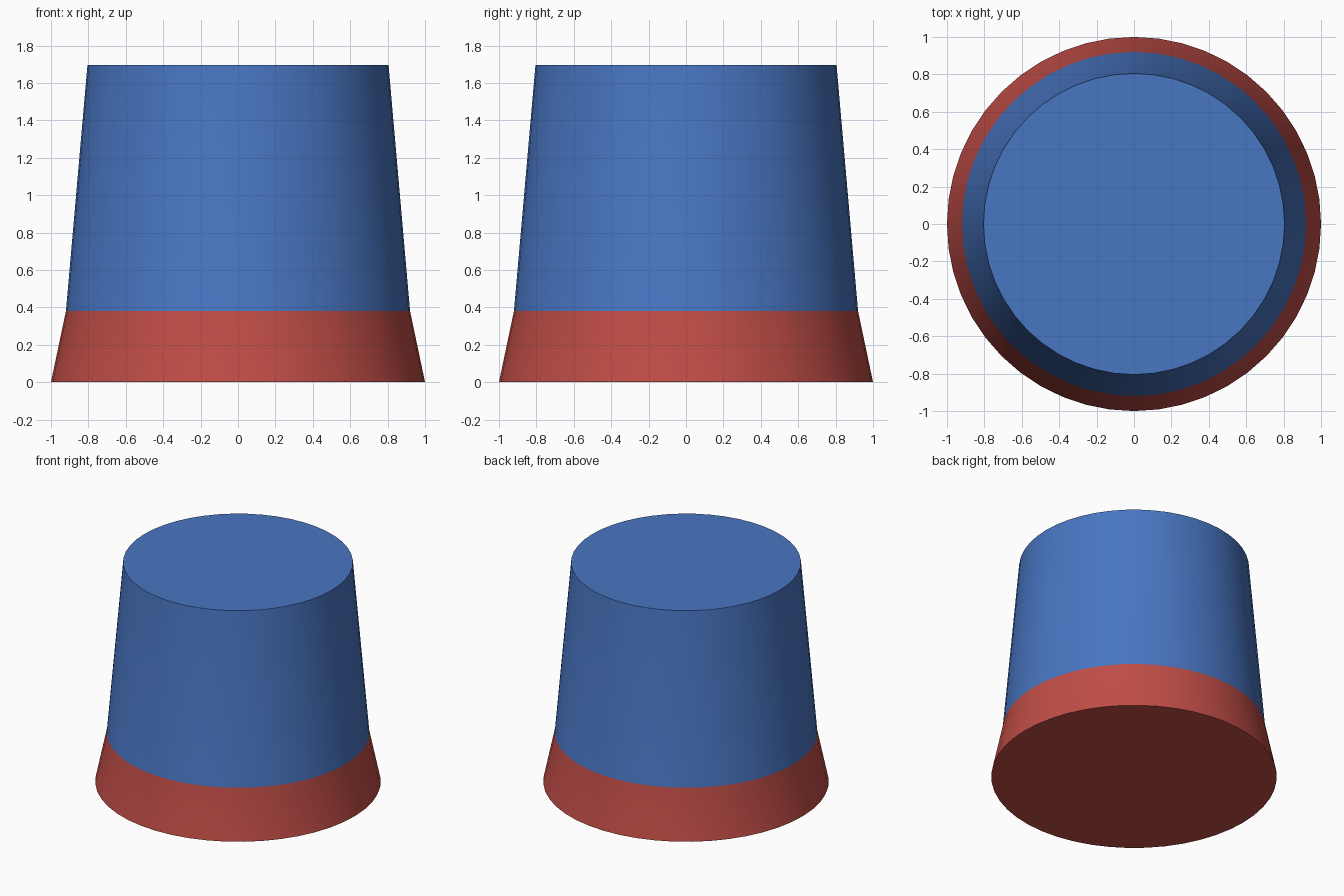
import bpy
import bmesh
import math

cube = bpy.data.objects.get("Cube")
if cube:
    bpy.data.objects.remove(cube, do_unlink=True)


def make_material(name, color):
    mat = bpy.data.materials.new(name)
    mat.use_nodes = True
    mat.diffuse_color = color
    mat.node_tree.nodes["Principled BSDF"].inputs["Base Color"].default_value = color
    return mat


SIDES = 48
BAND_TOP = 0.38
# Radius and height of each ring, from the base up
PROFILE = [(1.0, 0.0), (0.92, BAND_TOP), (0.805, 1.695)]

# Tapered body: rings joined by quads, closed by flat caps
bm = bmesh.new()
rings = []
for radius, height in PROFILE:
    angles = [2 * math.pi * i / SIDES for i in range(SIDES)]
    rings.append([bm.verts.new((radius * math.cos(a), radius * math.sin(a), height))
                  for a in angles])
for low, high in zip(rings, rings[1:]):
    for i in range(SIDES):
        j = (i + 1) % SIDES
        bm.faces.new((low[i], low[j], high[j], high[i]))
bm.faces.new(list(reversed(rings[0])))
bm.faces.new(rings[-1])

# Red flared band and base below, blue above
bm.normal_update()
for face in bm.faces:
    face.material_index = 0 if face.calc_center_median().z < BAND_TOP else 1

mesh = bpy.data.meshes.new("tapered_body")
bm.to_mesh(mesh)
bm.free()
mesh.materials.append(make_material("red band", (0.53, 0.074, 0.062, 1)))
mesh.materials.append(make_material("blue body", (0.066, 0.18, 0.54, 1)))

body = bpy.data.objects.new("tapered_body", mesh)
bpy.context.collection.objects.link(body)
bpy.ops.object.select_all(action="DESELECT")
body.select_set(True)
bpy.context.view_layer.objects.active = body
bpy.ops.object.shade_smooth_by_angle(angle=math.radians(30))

══════════════════════════════

▸ **Problem details**: Counting only lines that hold the string "data", give the number of such lines in the records. Write nothing else.

▸ **Task answer**: 5